The process relies on seven questions plus a short home video of an individual child.
The research team said its method could reduce by nearly 95 percent the time it takes to diagnose autism and could be easily included in routine child screening practices, greatly increasing the number of at-risk children who get checked for the disorder.
"We believe this approach will make it possible for more children to be accurately diagnosed during the early critical period when behavioral therapies are most effective," Dennis Wall, an associate professor of pathology and director of computational biology initiative at the Center for Biomedical Informatics, said in a medical school news release.

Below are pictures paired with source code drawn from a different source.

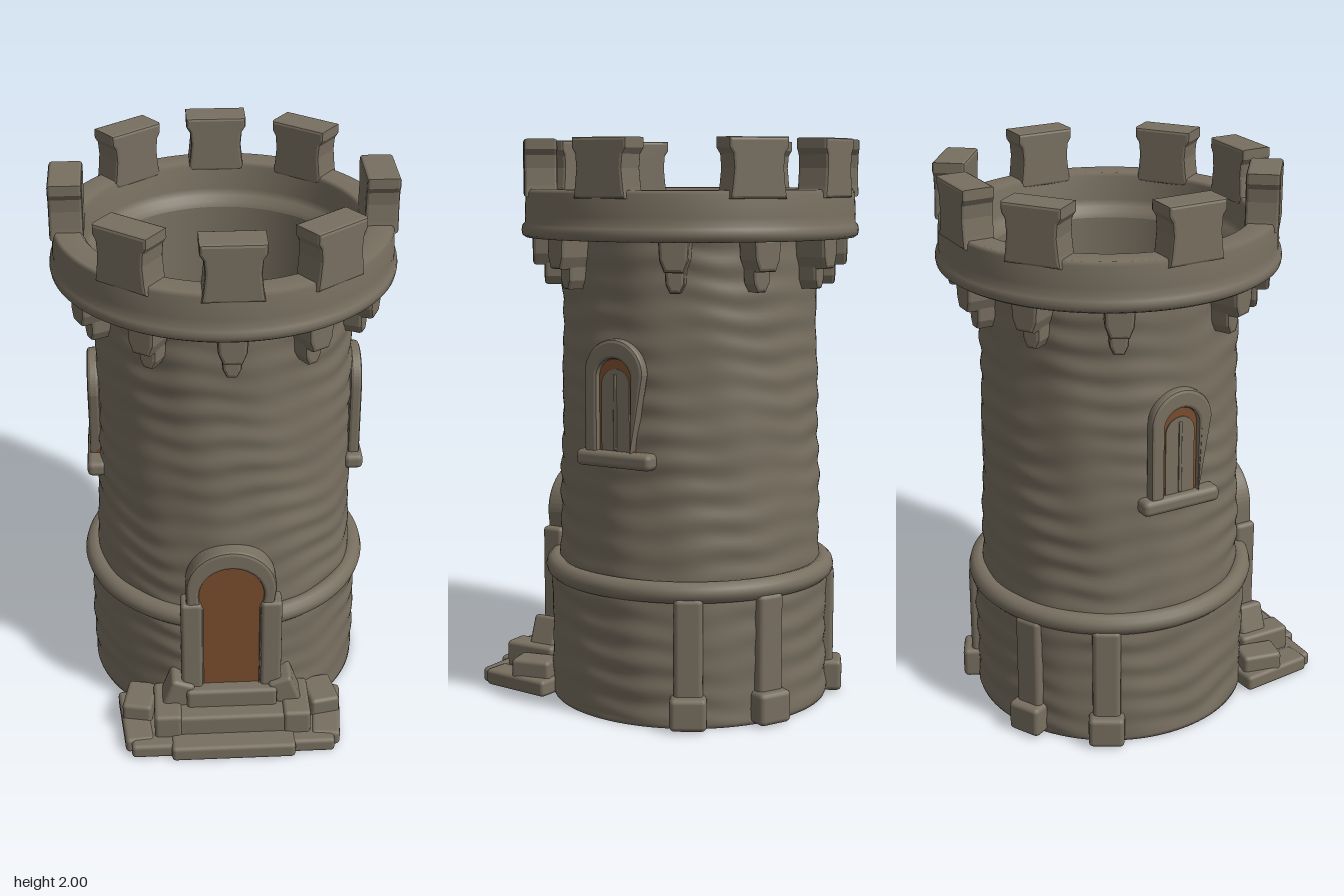
import * as THREE from 'three';
import { mergeVertices } from 'three/addons/utils/BufferGeometryUtils.js';
import { RoundedBoxGeometry } from 'three/addons/geometries/RoundedBoxGeometry.js';

const stone = new THREE.MeshStandardMaterial({ color: 0x786f60 });
stone.name = 'stone';
const wood = new THREE.MeshStandardMaterial({ color: 0x7b4e2f });
wood.name = 'wood';

const rad = THREE.MathUtils.degToRad;
const v2 = (x, y) => new THREE.Vector2(x, y);

function add(parent, name, geometry, material = stone) {
  const mesh = new THREE.Mesh(geometry, material);
  mesh.name = name;
  parent.add(mesh);
  return mesh;
}

// Group turned about the tower axis; its local +z points outward
function around(parent, name, degrees) {
  const g = new THREE.Group();
  g.name = name;
  g.rotation.y = rad(degrees);
  parent.add(g);
  return g;
}

// Rounded block given by its limits
function block(parent, name, [x0, x1], [y0, y1], [z0, z1], r = 0.015) {
  const m = add(parent, name, new RoundedBoxGeometry(x1 - x0, y1 - y0, z1 - z0, 2, r));
  m.position.set((x0 + x1) / 2, (y0 + y1) / 2, (z0 + z1) / 2);
  return m;
}

// Bevelled plate between two depths, keeping the outline of the shape
function plate(shape, z0, z1, bevel = 0.012) {
  const geo = new THREE.ExtrudeGeometry(shape, {
    depth: z1 - z0 - 2 * bevel, bevelEnabled: bevel > 0, bevelThickness: bevel,
    bevelSize: bevel, bevelOffset: -bevel, bevelSegments: 2, curveSegments: 16,
  });
  return geo.translate(0, 0, z0 + bevel);
}

// Filled arch: straight sides, then a round head that may be wider than the sides
function arch(half, bottom, spring, radius = half) {
  const s = new THREE.Shape();
  const a = Math.acos(half / radius);
  s.moveTo(-half, bottom);
  s.lineTo(half, bottom);
  s.absarc(0, spring, radius, -a, Math.PI + a, false);
  return s;
}

// Arched surround, open at the bottom, as one horseshoe outline
function horseshoe(outer, outerSpring, bottom, half, spring, radius = half) {
  const s = new THREE.Shape();
  const a = Math.acos(half / radius);
  s.moveTo(outer, bottom);
  s.absarc(0, outerSpring, outer, 0, Math.PI, false);
  s.lineTo(-outer, bottom);
  s.lineTo(-half, bottom);
  s.absarc(0, spring, radius, Math.PI + a, -a, true);
  s.lineTo(half, bottom);
  return s;
}

// Uneven stone courses
function courses(t, y) {
  const wave = y + 0.014 * Math.sin(3 * t + y * 4) + 0.008 * Math.sin(8 * t + y * 9);
  const fade = 0.65 + 0.35 * Math.sin(4 * t + 7 * y);
  return 0.0038 * fade * Math.sin(wave * 64) + 0.004 * Math.sin(5 * t + 11 * y) * Math.sin(7 * t - 6 * y);
}

function wallGeometry() {
  const pts = [];
  const n = 130;
  for (let i = 0; i <= n; i++) {
    const y = (i / n) * 1.67;
    pts.push(v2(y < 0.46 ? 0.502 : 0.473 - 0.018 * Math.min(1, (y - 0.46) / 0.9), y));
  }
  const outerCount = pts.length;
  pts.push(v2(0.44, 1.67), v2(0.44, 0.5), v2(0.452, 0.42), v2(0.457, 0), v2(0.502, 0));
  let geo = new THREE.LatheGeometry(pts, 128);
  const p = geo.attributes.position;
  for (let i = 0; i < p.count; i++) {
    const row = i % pts.length;
    if (row === 0 || row >= outerCount) continue;
    const x = p.getX(i), y = p.getY(i), z = p.getZ(i);
    const k = 1 + courses(Math.atan2(x, z), y) / Math.hypot(x, z);
    p.setXYZ(i, x * k, y, z * k);
  }
  geo.deleteAttribute('uv');
  geo.deleteAttribute('normal');
  geo = mergeVertices(geo, 1e-5);
  geo.computeVertexNormals();
  return geo;
}

export function createModel() {
  const model = new THREE.Group();
  model.name = 'tower';
  const tower = new THREE.Group();
  tower.name = 'towerBody';
  tower.position.z = -0.055;
  model.add(tower);

  // Round wall, and a belt that stops at the door jambs
  add(tower, 'wall', wallGeometry());
  const gap = 0.29;
  const beltGeo = new THREE.TorusGeometry(0.488, 0.038, 12, 96, 2 * Math.PI - 2 * gap);
  const belt = add(tower, 'belt', beltGeo.rotateZ(Math.PI / 2 + gap).rotateX(Math.PI / 2));
  belt.position.y = 0.475;

  // Parapet ring with a rounded lip below
  const ring = [[0.44, 1.66], [0.585, 1.66], [0.597, 1.668], [0.6, 1.685], [0.597, 1.702],
    [0.588, 1.712], [0.588, 1.74], [0.584, 1.815], [0.576, 1.828], [0.495, 1.828],
    [0.484, 1.815], [0.478, 1.73], [0.47, 1.705], [0.447, 1.69], [0.44, 1.66]];
  add(tower, 'parapet', new THREE.LatheGeometry(ring.map(([x, y]) => v2(x, y)), 96));

  // Merlons flaring to the top
  const side = [[0.102, 1.8], [0.096, 1.84], [0.09, 1.9], [0.094, 1.945], [0.107, 1.965], [0.107, 2]];
  const merlonShape = new THREE.Shape([
    ...side.map(([x, y]) => v2(x, y)),
    ...side.slice().reverse().map(([x, y]) => v2(-x, y)),
  ]);
  const merlon = plate(merlonShape, 0.474, 0.59, 0.01);
  for (const a of [0, 37, 90, 143, 180, 217, 270, 323]) {
    add(around(tower, 'merlonMount', a), 'merlon', merlon);
  }

  // Stepped corbels below the parapet
  const upper = new THREE.Shape([v2(-0.052, 1.67), v2(-0.048, 1.6), v2(-0.032, 1.56),
    v2(0.032, 1.56), v2(0.048, 1.6), v2(0.052, 1.67)]);
  const lower = new THREE.Shape([v2(-0.036, 1.6), v2(-0.032, 1.52), v2(-0.017, 1.49),
    v2(0.017, 1.49), v2(0.032, 1.52), v2(0.036, 1.6)]);
  const corbelTop = plate(upper, 0.445, 0.56);
  const corbelTip = plate(lower, 0.445, 0.52);
  for (const a of [0, 32, 65, 115, 148, 180, 212, 245, 295, 328]) {
    const g = around(tower, 'corbel', a);
    add(g, 'corbelTop', corbelTop);
    add(g, 'corbelTip', corbelTip);
  }

  // Windows on both sides
  for (const s of [-1, 1]) {
    const g = around(tower, 'window', 90 * s);
    g.position.z = 0.015;
    add(g, 'windowFrame', plate(horseshoe(0.118, 1.212, 0.93, 0.066, 1.197), 0.445, 0.488));
    add(g, 'windowShutter', plate(arch(0.072, 0.94, 1.197), 0.41, 0.468, 0.006), wood);
    add(g, 'shutterFace', plate(arch(0.056, 0.942, 1.172), 0.465, 0.472, 0));
    block(g, 'shutterRib', [-0.006, 0.006], [0.95, 1.21], [0.466, 0.478], 0.003);
    block(g, 'windowSill', [-0.15, 0.15], [0.89, 0.947], [0.43, 0.5], 0.02);
  }

  // Door with arched surround
  const door = around(tower, 'door', 0);
  add(door, 'doorSurround', plate(horseshoe(0.162, 0.63, 0.19, 0.1, 0.605, 0.115), 0.44, 0.525));
  add(door, 'doorPanel', plate(arch(0.106, 0.2, 0.605, 0.121), 0.432, 0.514, 0.005), wood);
  for (const s of [-1, 1]) {
    const x = s > 0 ? [0.105, 0.182] : [-0.182, -0.105];
    block(door, 'doorJamb', x, [0.12, 0.575], [0.45, 0.533]);
  }

  // Buttresses with foot blocks around the back
  for (const a of [120, 153, 207, 240]) {
    const g = around(tower, 'buttress', a);
    block(g, 'buttressShaft', [-0.05, 0.05], [0.02, 0.46], [0.465, 0.528], 0.018);
    block(g, 'buttressFoot', [-0.064, 0.064], [0.005, 0.12], [0.465, 0.56], 0.018);
  }

  // Front stairs
  const stairs = new THREE.Group();
  stairs.name = 'stairs';
  model.add(stairs);
  block(stairs, 'bottomStep', [-0.225, 0.225], [0, 0.06], [0.4, 0.65]);
  block(stairs, 'middleStep', [-0.2, 0.2], [0.01, 0.135], [0.4, 0.57]);
  block(stairs, 'topStep', [-0.165, 0.165], [0.02, 0.205], [0.4, 0.51]);
  for (const s of [-1, 1]) {
    const span = (a, b) => (s > 0 ? [a, b] : [-b, -a]);
    block(stairs, 'landing', span(0.15, 0.37), [0, 0.055], [0.38, 0.625]);
    block(stairs, 'outerSlab', span(0.3, 0.405), [0, 0.06], [0.31, 0.59]).rotation.y = -0.1 * s;
    block(stairs, 'cheekBlock', span(0.185, 0.285), [0.01, 0.145], [0.37, 0.575]);
    const slope = block(stairs, 'cheekSlope', span(0.155, 0.245), [0.08, 0.235], [0.385, 0.495]);
    slope.rotation.z = 0.35 * s;
    block(stairs, 'sideBlock', span(0.28, 0.39), [0.005, 0.12], [0.33, 0.48]).rotation.y = 0.2 * s;
  }
  return model;
}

The survey is currently available online, as researchers continue to gather data on its effectiveness. The current version of the survey is for parents of children who already have an ASD diagnosis. Though the online tool is intended to streamline the diagnostic process so parents and clinicians alike can save time and start therapies earlier, parents should always discuss developmental concerns with their child's pediatrician.
Image: Computer mouse, via Shutterstock.